Having observed the MOOC landscape, what I am delighted with is the dialogue it has opened up about online learning and providing Higher Education to a significant proportion of the global population, who cannot attend campus-based programmes for numerous reasons and in this respect MOOCs have played a huge role in transforming online learning for the Higher Education sector. This is what Sebastian Thrun, Research Professor of Computer Science at Stanford University set out to do when he launched the first MOOC in 2008. Sebastian wanted to get access to a wider audience and he was amazed when he got 160,000 learners engaged, because he had never had so many leaners throughout the whole of his career at Stanford. Yet here in one place, through one lecture he had a captive audience. Which is why so many universities have invested in MOOCs, so they could engage with the masses – but with what purpose in mind.
So when we decided to get involved in MOOC developments at the University of Derby we had clear objectives around raising awareness of our credit-bearing online offer and of exploring new pedagogical approaches within the MOOCs. We have ensured all factors of online learning have been implemented in our Moos, and we went through the same robust quality processes as for credit-bearing courses to ensure a quality higher education offer. We have been surprised and delighted by the response to our MOOCs and the rich dialogue with our participants that has informed knowledge and information.
Since 2008, MOOCs have developed rapidly and I feel the next phase will be the role they play in formal training and CPD for businesses. A great example of this is dementia. The Prime Minister through his Dementia 2020 pledge has encouraged all businesses to become dementia friendly and has invited all employers to include information about dementia in their formal induction programmes.
With the implementation of MOOCs, businesses can work with universities to offer a flexible, free mode of learning to address this, with more tailored and certificated learning packages offering a refined and fee-paying basis but on a more affordable scale
With the implementation of MOOCs, businesses can work with universities to offer a flexible, free mode of learning to address this, with more tailored and certificated learning packages offering a refined and fee-paying basis but on a more affordable scale.
There is no doubt that they will be a great vehicle to solve and aid staff development and CPD, but I also think they could help inform and deliver on big societal issues. For example, mental health is an illness that we all need to understand, not just NHS professionals but family members, friends and carers and this is becoming a more prominent policy agenda for the Government.

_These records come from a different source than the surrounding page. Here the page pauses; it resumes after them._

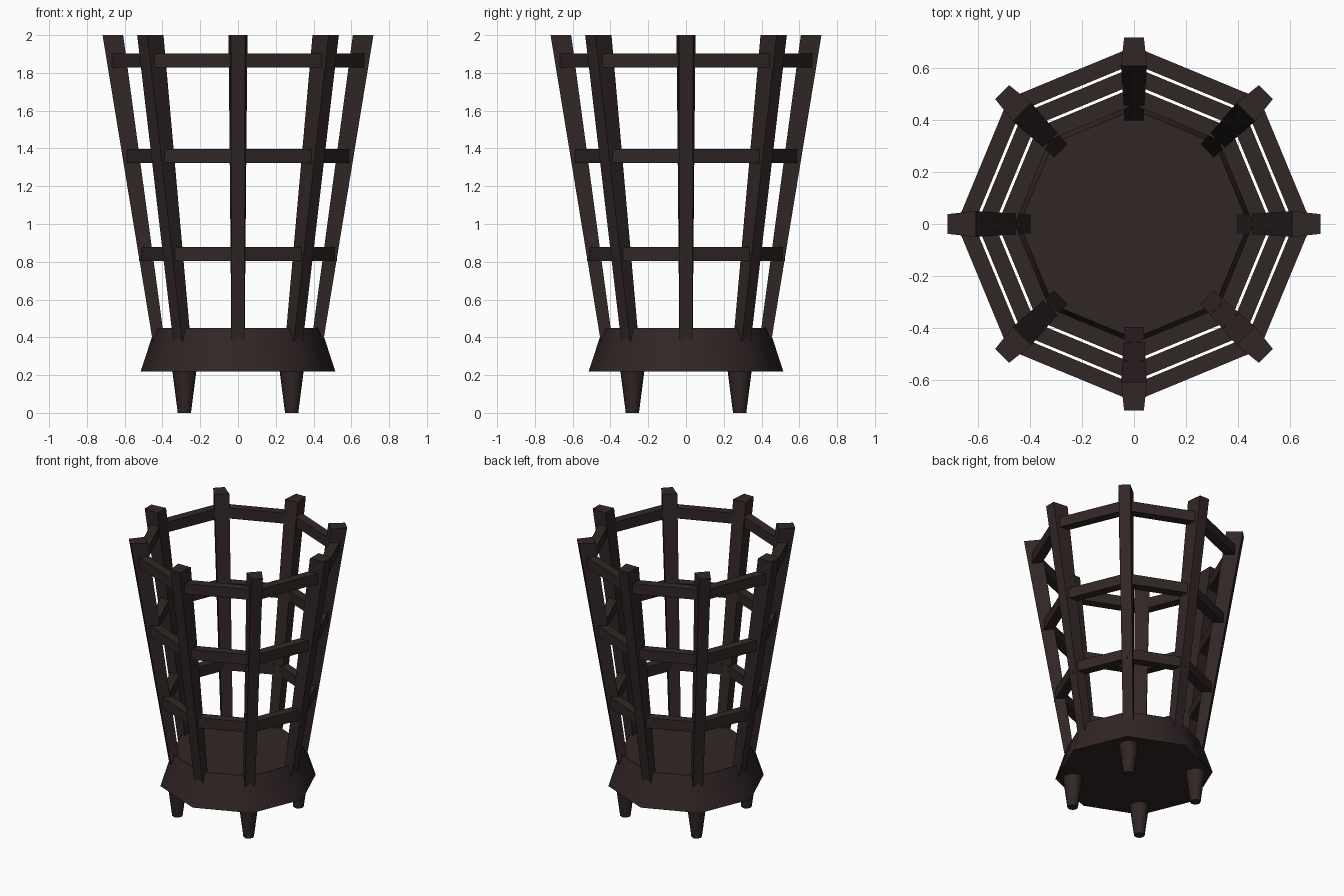
import bpy, bmesh, math
from mathutils import Matrix, Vector

if "Cube" in bpy.data.objects:
    bpy.data.objects.remove(bpy.data.objects["Cube"])

iron = bpy.data.materials.new("dark_iron")
iron.diffuse_color = (0.031, 0.019, 0.019, 1)
iron.use_nodes = True
iron.node_tree.nodes["Principled BSDF"].inputs["Base Color"].default_value = iron.diffuse_color


def finish(bm, name, smooth=False):
    bmesh.ops.recalc_face_normals(bm, faces=bm.faces)
    me = bpy.data.meshes.new(name)
    bm.to_mesh(me)
    bm.free()
    me.materials.append(iron)
    ob = bpy.data.objects.new(name, me)
    bpy.context.collection.objects.link(ob)
    if smooth:
        bpy.ops.object.select_all(action='DESELECT')
        bpy.context.view_layer.objects.active = ob
        ob.select_set(True)
        bpy.ops.object.shade_smooth_by_angle(angle=math.radians(55))
    return ob


def frustum(name, x, y, z0, z1, r0, r1, turn=0.0):
    # eight-sided tapered solid with capped ends
    bm = bmesh.new()
    rings = []
    for z, r in ((z0, r0), (z1, r1)):
        rings.append([bm.verts.new((x + r * math.cos(turn + i * math.pi / 4),
                                    y + r * math.sin(turn + i * math.pi / 4), z))
                      for i in range(8)])
    a, b = rings
    bm.faces.new(a)
    bm.faces.new(b)
    for i in range(8):
        j = (i + 1) % 8
        bm.faces.new((a[i], a[j], b[j], b[i]))
    return finish(bm, name, True)


# flared base plate
frustum("base", 0, 0, 0.22, 0.45, 0.515, 0.44)

# four tapered feet
for sx in (-1, 1):
    for sy in (-1, 1):
        frustum("foot", sx * 0.284, sy * 0.284, 0, 0.24, 0.035, 0.066)

# eight leaning uprights, thicker toward the top
for k in range(8):
    bm = bmesh.new()
    rot = Matrix.Rotation(k * math.pi / 4, 3, 'Z')
    ends = []
    for z, r_in, r_out, w_in, w_out in ((0.37, 0.388, 0.45, 0.035, 0.034),
                                        (2.0, 0.608, 0.717, 0.05, 0.038)):
        ends.append([bm.verts.new(rot @ Vector(p)) for p in (
            (r_in, -w_in, z), (r_out, -w_out, z), (r_out, w_out, z), (r_in, w_in, z))])
    a, b = ends
    bm.faces.new(a)
    bm.faces.new(b)
    for i in range(4):
        j = (i + 1) % 4
        bm.faces.new((a[i], a[j], b[j], b[i]))
    finish(bm, "upright_bar")

# three octagonal hoops joining the uprights
for zc, r in ((0.84, 0.525), (1.36, 0.604), (1.865, 0.683)):
    bm = bmesh.new()
    section = ((r - 0.067, zc - 0.037), (r, zc - 0.037), (r, zc + 0.037), (r - 0.067, zc + 0.037))
    loops = [[bm.verts.new((q * math.cos(k * math.pi / 4), q * math.sin(k * math.pi / 4), z))
              for q, z in section] for k in range(8)]
    for k in range(8):
        a, b = loops[k], loops[(k + 1) % 8]
        for i in range(4):
            j = (i + 1) % 4
            bm.faces.new((a[i], a[j], b[j], b[i]))
    finish(bm, "hoop")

Therefore we need bring all of these people together to discuss these important issues and for us to educate each other through engagement and debate, which is where the role of MOOCs comes in. Our MOOCs have certainly provided feedback from participants, in many instances, has had significant impact on feelings, perspectives, understanding, practice and policy. If utilised successfully, MOOCs can be a powerful weapon for engagement, education and impact on a global scale.

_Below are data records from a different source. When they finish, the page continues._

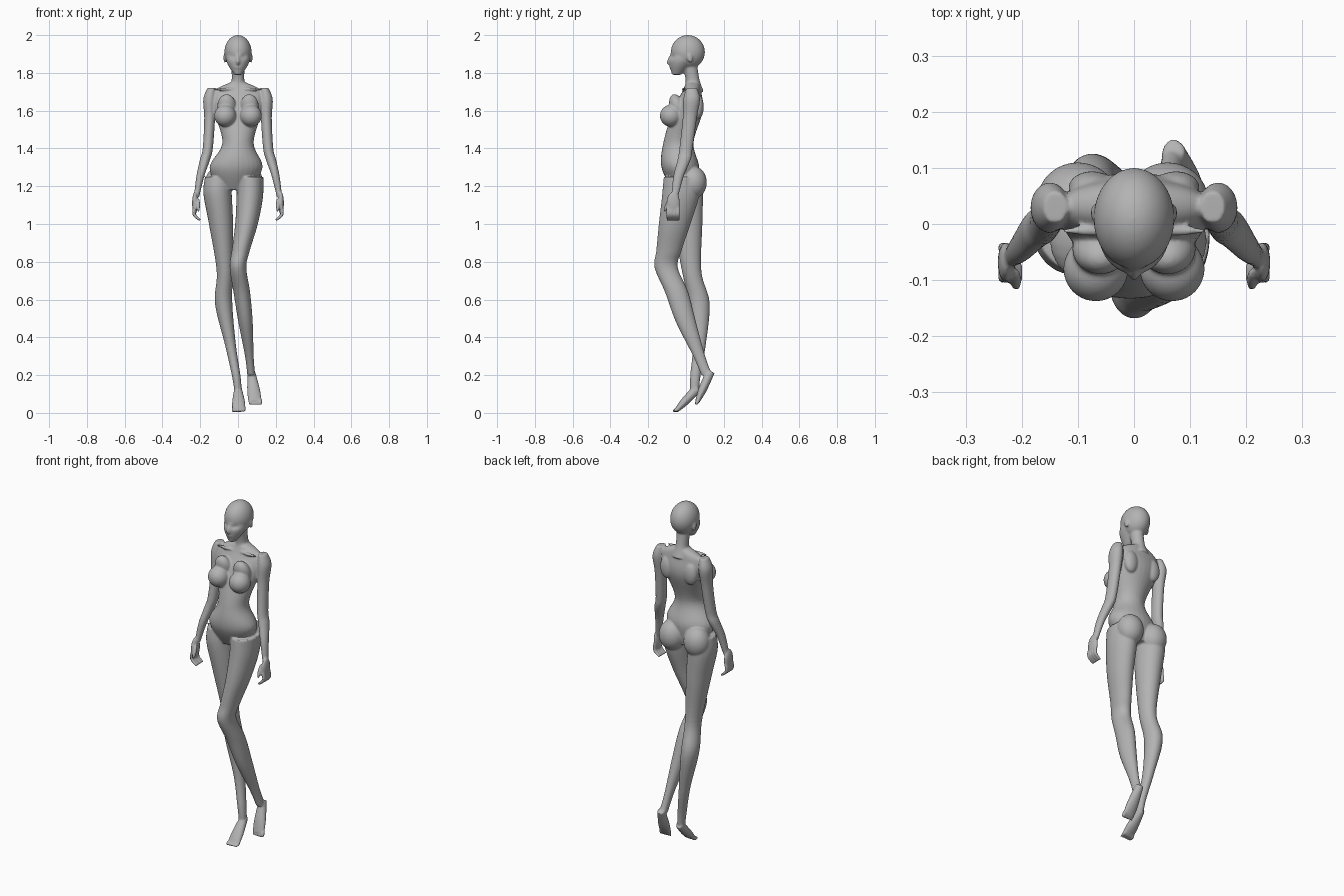
import bpy, bmesh, math
from mathutils import Vector, Matrix

if "Cube" in bpy.data.objects:
    bpy.data.objects.remove(bpy.data.objects["Cube"])

SEGMENTS = 28
STEPS = 8
ACROSS, DEEP = Vector((1, 0, 0)), Vector((0, 1, 0))
bm = bmesh.new()


def spline(points):
    """Smooth the stations with a Catmull-Rom curve."""
    ends = [points[0]] + list(points) + [points[-1]]
    result = []
    for before, start, end, after in zip(ends, ends[1:], ends[2:], ends[3:]):
        for step in range(STEPS):
            t = step / STEPS
            result.append([
                q + t / 2 * (r - p + t * (p + p - 5 * q + 4 * r - s
                                          + t * (3 * (q - r) + s - p)))
                for p, q, r, s in zip(before, start, end, after)])
    return result + [list(points[-1])]


def loft(stations, side=1, level=True):
    """Skin ellipses (x, y, z, half width, half depth), level or across the path."""
    path = spline(stations)
    centres = [Vector((side * x, y, z)) for x, y, z, width, depth in path]
    rings = []
    for i, (x, y, z, width, depth) in enumerate(path):
        across, deep = ACROSS, DEEP
        if not level:
            ahead = centres[min(i + 1, len(path) - 1)]
            along = (ahead - centres[max(i - 1, 0)]).normalized()
            across = (ACROSS - along * ACROSS.dot(along)).normalized()
            deep = along.cross(across)
        angles = [math.tau * k / SEGMENTS for k in range(SEGMENTS)]
        rings.append([bm.verts.new(centres[i] + across * math.cos(angle) * width
                                   + deep * math.sin(angle) * depth)
                      for angle in angles])
    faces = [bm.faces.new(rings[0]), bm.faces.new(rings[-1][::-1])]
    for low, high in zip(rings, rings[1:]):
        for k in range(SEGMENTS):
            faces.append(bm.faces.new((low[k - 1], high[k - 1], high[k], low[k])))
    bmesh.ops.recalc_face_normals(bm, faces=faces)


def limb(stations, ratio, side=1, level=True):
    """Loft of (x, y, z, half width) with depth in a fixed ratio to width."""
    loft([(*station, station[-1] * ratio) for station in stations], side, level)


def blob(centre, radii, side=1, tilt=0):
    """Ellipsoid, optionally tipped about the x axis."""
    x, y, z = centre
    matrix = (Matrix.Translation((side * x, y, z)) @ Matrix.Rotation(tilt, 4, 'X')
              @ Matrix.Diagonal((*radii, 1)))
    bmesh.ops.create_uvsphere(bm, u_segments=32, v_segments=24, radius=1, matrix=matrix)


def foot(heel, toe, lean, inner):
    """Wedge from heel to ball, with five toes growing towards the inner side."""
    heel, toe = Vector(heel), Vector(toe)
    middle = heel.lerp(toe, .6)
    loft([(*heel, .02, .024), (*middle, .034, .022), (*toe, .036, .012)], level=False)
    for i in range(5):
        size = .007 + .001 * i
        spread = inner * (i - 2) * .014
        blob(toe + ACROSS * spread, (size, .022, size), tilt=lean)


# Head: skull and face, with eye hollows pressed in
blob((0, .01, 1.91), (.072, .09, .09))
loft([(0, -.05, 1.79, .02, .024), (0, -.03, 1.84, .052, .057),
      (0, -.01, 1.88, .065, .078), (0, .01, 1.94, .06, .08)])
for v in bm.verts:
    if v.co.y < 0:
        reach = math.hypot((abs(v.co.x) - .03) / .017, (v.co.z - 1.886) / .011)
        v.co.y += .012 * math.exp(-reach * reach)
blob((0, -.087, 1.866), (.01, .012, .026), tilt=-.3)
blob((0, -.078, 1.83), (.02, .01, .008))

# Neck and torso
limb([(0, .04, 1.7, .05), (0, .035, 1.76, .034), (0, .02, 1.84, .036)], 1.1)
loft([(0, .035, 1.75, .04, .035), (0, .03, 1.7, .13, .05),
      (0, .01, 1.6, .128, .08), (0, -.04, 1.43, .083, .08),
      (-.01, -.03, 1.3, .14, .1), (-.02, -.01, 1.18, .08, .06)])

# Paired forms of the head and torso
for side in (-1, 1):
    blob((.07, .02, 1.88), (.007, .015, .026), side, .2)        # ear
    blob((.068, -.08, 1.573), (.058, .058, .058), side)         # breast
    blob((.06, -.045, 1.62), (.05, .04, .07), side, .35)        # upper chest
    blob((.075, .064, 1.62), (.042, .03, .065), side)           # shoulder blade
    blob((.075, -.012, 1.714), (.055, .009, .008), side)        # collarbone
    blob((.08 - .02 * side, .04, 1.22), (.073, .07, .085), side)  # buttock

# Straight supporting leg
limb([(-.105, 0, 1.25, .07), (-.108, 0, 1.16, .075), (-.09, .01, 1, .064),
      (-.07, .03, .75, .043), (-.076, .07, .58, .046), (-.04, .07, .36, .029),
      (-.01, .05, .2, .023), (0, .045, .12, .02)], 1.2)
foot((0, .06, .13), (.005, -.05, .014), .2, -1)

# Bent leg crossing in front
limb([(.065, -.02, 1.25, .07), (.062, -.03, 1.14, .07), (.045, -.06, 1, .06),
      (.015, -.09, .86, .048), (0, -.105, .77, .044), (.02, -.05, .64, .044),
      (.04, 0, .48, .038), (.06, .07, .3, .023), (.07, .11, .2, .021)], 1.4)
foot((.07, .13, .22), (.09, .06, .06), 1.1, 1)

# Arms and hands
for side in (-1, 1):
    limb([(.14, .03, 1.72, .022), (.15, .03, 1.66, .034), (.15, .02, 1.56, .029),
          (.16, 0, 1.4, .027), (.175, -.01, 1.34, .027), (.2, -.04, 1.25, .021),
          (.22, -.06, 1.14, .014)], 1.3, side)
    blob((.228, -.068, 1.11), (.015, .036, .06), side)          # palm
    blob((.21, -.1, 1.1), (.01, .011, .04), side, -.4)          # thumb
    for i in range(4):
        y = -.096 + .018 * i
        limb([(.23, y, 1.09, .009), (.232, y, 1.05, .009), (.2, y, 1.02, .007)],
             1, side, level=False)

# One fused skin with soft joins
mesh = bpy.data.meshes.new("figure_body")
bm.to_mesh(mesh)
bm.free()
body = bpy.data.objects.new("figure_body", mesh)
bpy.context.collection.objects.link(body)

grey = bpy.data.materials.new("plain_grey")
grey.use_nodes = True
colour = (*[.45] * 3, 1)
grey.diffuse_color = colour
grey.node_tree.nodes["Principled BSDF"].inputs["Base Color"].default_value = colour
mesh.materials.append(grey)

fuse = body.modifiers.new("fuse", 'REMESH')
fuse.mode = 'VOXEL'
fuse.voxel_size = .005
fuse.use_smooth_shade = True
soften = body.modifiers.new("soften", 'SMOOTH')
soften.factor = .5
soften.iterations = 6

A recent CIPD study found that businesses rated online learning as a method of staff developments 6th, but in a study about how they feel online learning will be used in the future, businesses rated it as 2nd choice – clearly indicating that a significant change in workforce development will occur.

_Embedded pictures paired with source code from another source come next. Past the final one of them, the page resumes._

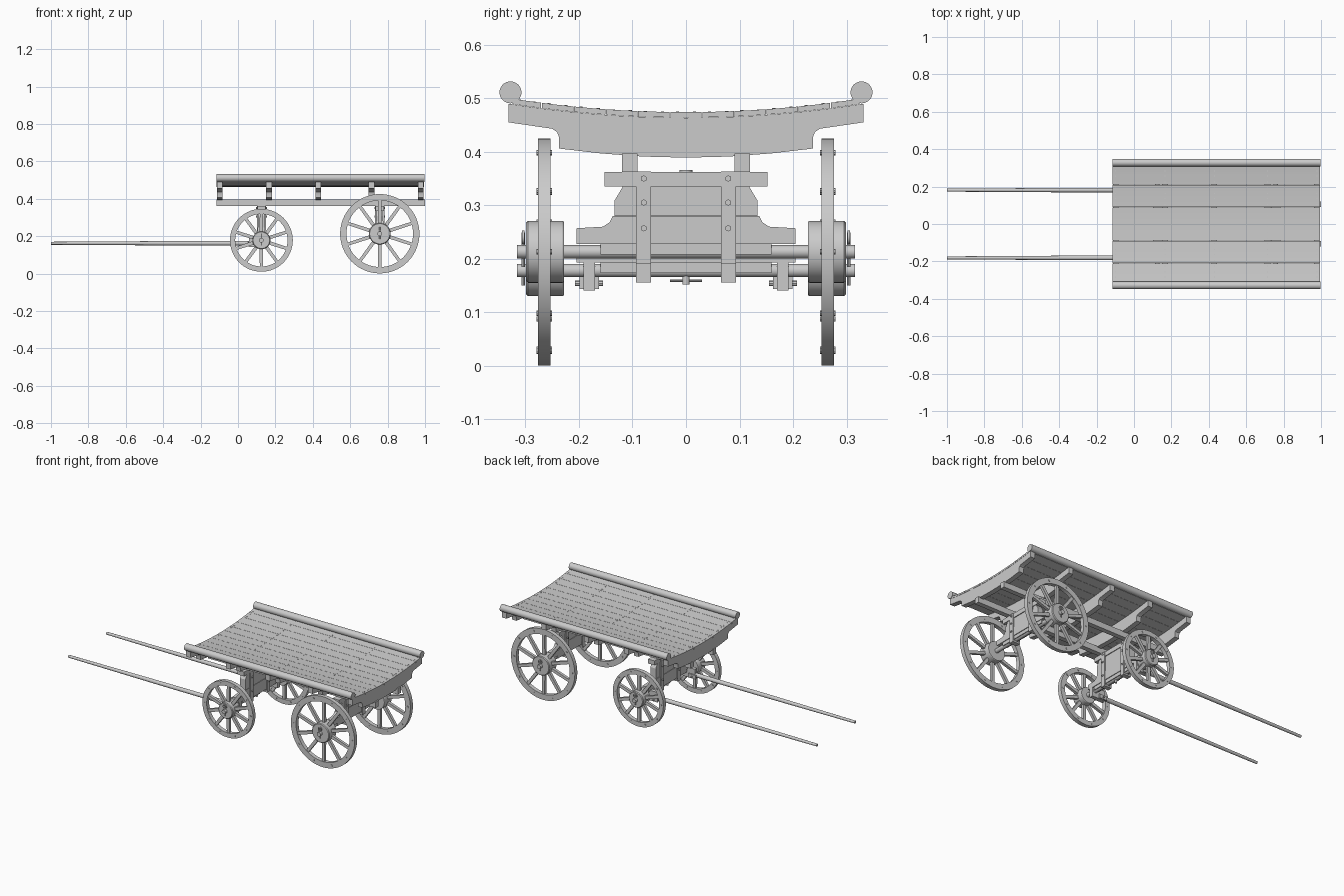
import bpy, bmesh
from math import sin, cos, pi, radians
from mathutils import Vector, Matrix

if "Cube" in bpy.data.objects:
    bpy.data.objects.remove(bpy.data.objects["Cube"])


def finish(name, bm):
    bmesh.ops.recalc_face_normals(bm, faces=bm.faces)
    me = bpy.data.meshes.new(name)
    bm.to_mesh(me)
    bm.free()
    ob = bpy.data.objects.new(name, me)
    bpy.context.collection.objects.link(ob)
    return ob


def prism(bm, pts, a, b, axis='x'):
    """Extrude an outline: (y, z) along x, or (x, z) along y."""
    def place(p, t):
        return (t, p[0], p[1]) if axis == 'x' else (p[0], t, p[1])
    lo = [bm.verts.new(place(p, a)) for p in pts]
    hi = [bm.verts.new(place(p, b)) for p in pts]
    bm.faces.new(lo)
    bm.faces.new(hi[::-1])
    for i in range(len(pts)):
        j = (i + 1) % len(pts)
        bm.faces.new((lo[i], lo[j], hi[j], hi[i]))


def box(bm, x0, x1, y0, y1, z0, z1):
    prism(bm, [(y0, z0), (y1, z0), (y1, z1), (y0, z1)], x0, x1)


def rod(bm, p, q, r1, r2=None, n=16):
    p, q = Vector(p), Vector(q)
    d = q - p
    m = Matrix.Translation((p + q) / 2) @ d.to_track_quat('Z', 'Y').to_matrix().to_4x4()
    bmesh.ops.create_cone(bm, cap_ends=True, segments=n, radius1=r1,
                          radius2=r1 if r2 is None else r2, depth=d.length, matrix=m)


def ring(bm, profile, cx, cz, n=48):
    """Lathe a closed (radius, y) outline about a y-parallel axis."""
    rows = [[bm.verts.new((cx + r * cos(2 * pi * i / n), y, cz + r * sin(2 * pi * i / n)))
             for r, y in profile] for i in range(n)]
    k = len(profile)
    for i in range(n):
        for j in range(k):
            a, b = rows[i], rows[(i + 1) % n]
            bm.faces.new((a[j], a[(j + 1) % k], b[(j + 1) % k], b[j]))


def deck(y):
    return 0.474 + 0.026 * (y / 0.33) ** 2


X0, X1 = -0.115, 0.994
BEAMS = (-0.098, 0.166, 0.43, 0.714, 0.978)

# curved deck planks
edges = [-0.325, -0.27, -0.21, -0.15, -0.09, -0.03, 0.03, 0.09, 0.15, 0.21, 0.27, 0.325]
bm = bmesh.new()
for a, b in zip(edges, edges[1:]):
    a, b = a + 0.0006, b - 0.0006
    ys = [a, (a + b) / 2, b]
    prism(bm, [(y, deck(y)) for y in ys] + [(y, deck(y) - 0.01) for y in ys[::-1]], X0, X1)
finish("deck_planks", bm)

# nail heads over each cross beam
bm = bmesh.new()
for x in BEAMS:
    for a, b in zip(edges, edges[1:]):
        for y in (a + 0.014, b - 0.014):
            rod(bm, (x, y, deck(y) - 0.002), (x, y, deck(y) + 0.001), 0.003, n=6)
finish("deck_nails", bm)

# side rails
bm = bmesh.new()
for s in (-1, 1):
    rod(bm, (X0, s * 0.328, 0.511), (X1 + 0.002, s * 0.328, 0.511), 0.0205, n=32)
finish("side_rails", bm)

# curved cross beams with stepped ends
half = [(0.0, 0.389), (0.08, 0.391), (0.16, 0.397), (0.237, 0.406), (0.237, 0.427),
        (0.241, 0.437), (0.25, 0.443), (0.332, 0.455)]
top = [(0.332 - 0.664 * i / 16, deck(0.332 - 0.664 * i / 16) - 0.0105) for i in range(17)]
outline = half + top + [(-y, z) for y, z in half[:0:-1]]
bm = bmesh.new()
for x in BEAMS:
    prism(bm, outline, x - 0.015, x + 0.015)
finish("cross_beams", bm)

# long sills under the beams
bm = bmesh.new()
for s in (-1, 1):
    box(bm, X0, 1.0, s * 0.105 - 0.0145, s * 0.105 + 0.0145, 0.362, 0.397)
finish("sills", bm)


def axle_stack(tag, x, az):
    d = az - 0.213
    # axle bed with stepped ends
    h = [(0.205, 0.228 + d), (0.205, 0.257 + d), (0.155, 0.26 + d), (0.143, 0.268 + d), (0.137, 0.28 + d)]
    bm = bmesh.new()
    prism(bm, h + [(-y, z) for y, z in h[::-1]], x - 0.02, x + 0.02)
    box(bm, x - 0.016, x + 0.016, -0.16, 0.16, az - 0.005, 0.23 + d)
    finish(tag + "_axle_bed", bm)
    # bolster with chamfered shoulders and top plank
    h = [(0.134, 0.2805 + d), (0.134, 0.308), (0.118, 0.335)]
    bm = bmesh.new()
    prism(bm, h + [(-y, z) for y, z in h[::-1]], x - 0.018, x + 0.018)
    box(bm, x - 0.022, x + 0.022, -0.152, 0.152, 0.3355, 0.362)
    finish(tag + "_bolster", bm)
    # axle rod
    bm = bmesh.new()
    rod(bm, (x, -0.316, az), (x, 0.316, az), 0.0125, n=24)
    finish(tag + "_axle", bm)
    # iron straps and bolts
    bm = bmesh.new()
    for y in (-0.079, 0.079):
        for s in (-1, 1):
            xs = sorted((x + s * 0.018, x + s * 0.0245))
            box(bm, *xs, y - 0.014, y + 0.014, az - 0.022, 0.363)
            for z in (0.35, 0.305, 0.257 + d):
                rod(bm, (x + s * 0.022, y, z), (x + s * 0.029, y, z), 0.006, n=6)
        box(bm, x - 0.0245, x + 0.0245, y - 0.014, y + 0.014, az - 0.022, az - 0.012)
    finish(tag + "_straps", bm)


def wheel(tag, x, z, s, R, rin, hub, n=10):
    y = s * 0.265
    # rim and its bolts
    bm = bmesh.new()
    ring(bm, [(rin, y - 0.012), (R, y - 0.012), (R, y + 0.012), (rin, y + 0.012)], x, z, 64)
    rm = (R + rin) / 2
    for i in range(n):
        a = pi / 2 + 2 * pi * (i + 0.5) / n
        c = (x + rm * cos(a), z + rm * sin(a))
        rod(bm, (c[0], y - 0.0145, c[1]), (c[0], y + 0.0145, c[1]), 0.005, n=8)
    finish(tag + "_rim", bm)
    # tapered spokes
    bm = bmesh.new()
    for i in range(n):
        a = pi / 2 + 2 * pi * i / n
        u, v = (cos(a), sin(a)), (-sin(a), cos(a))
        pts = [(x + u[0] * r + v[0] * w, z + u[1] * r + v[1] * w) for r, w in
               ((hub - 0.01, -0.0095), (rin + 0.004, -0.0085), (rin + 0.004, 0.0085), (hub - 0.01, 0.0095))]
        prism(bm, pts, y - 0.008, y + 0.008, 'y')
    finish(tag + "_spokes", bm)
    # hub
    bm = bmesh.new()
    ring(bm, [(0.012, s * 0.228), (hub - 0.002, s * 0.228), (hub, s * 0.231), (hub, s * 0.295),
              (hub - 0.004, s * 0.299), (0.012, s * 0.299)], x, z)
    finish(tag + "_hub", bm)
    # linchpin with ring
    bm = bmesh.new()
    rod(bm, (x, s * 0.304, z - 0.028), (x, s * 0.304, z + 0.036), 0.003, n=8)
    ring(bm, [(0.009, s * 0.302), (0.013, s * 0.302), (0.013, s * 0.306), (0.009, s * 0.306)], x, z + 0.027, 20)
    finish(tag + "_linchpin", bm)


for tag, x, z, R, rin, hub in (("front", 0.125, 0.178, 0.168, 0.14, 0.048),
                               ("rear", 0.758, 0.213, 0.212, 0.178, 0.058)):
    axle_stack(tag, x, z)
    for side, s in (("near", -1), ("far", 1)):
        wheel(f"{tag}_{side}_wheel", x, z, s, R, rin, hub)

# kingpin with cotter
bm = bmesh.new()
rod(bm, (0.125, 0, 0.152), (0.125, 0, 0.362), 0.007)
rod(bm, (0.125, 0, 0.36), (0.125, 0, 0.366), 0.012)
rod(bm, (0.125, -0.03, 0.159), (0.125, 0.03, 0.159), 0.002, n=8)
finish("kingpin", bm)

# shafts and their brackets on the front axle
for side, s in (("near", -1), ("far", 1)):
    y = s * 0.181
    bm = bmesh.new()
    rod(bm, (0.1, y, 0.162), (-0.4, y, 0.162), 0.0125, 0.0115)
    rod(bm, (-0.4, y, 0.162), (-1.0, y, 0.162), 0.0115, 0.008)
    finish(side + "_shaft", bm)
    bm = bmesh.new()
    box(bm, 0.06, 0.145, y - 0.011, y + 0.011, 0.141, 0.2)
    for t in (-1, 1):
        c = y + t * 0.0145
        box(bm, 0.05, 0.1, c - 0.0035, c + 0.0035, 0.144, 0.168)
    rod(bm, (0.075, y - 0.026, 0.154), (0.075, y + 0.026, 0.154), 0.005, n=8)
    finish(side + "_shaft_bracket", bm)

bpy.ops.object.select_all(action='SELECT')
bpy.context.view_layer.objects.active = bpy.context.collection.objects[0]
bpy.ops.object.shade_smooth_by_angle(angle=radians(30))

As MOOCs continue to progress in the Higher Education landscape, the real development for me is the transition to staff development for businesses and the potential for societal impact – but we must articulate the purpose of MOOCs so we can successfully use them as a vehicle for transformational change.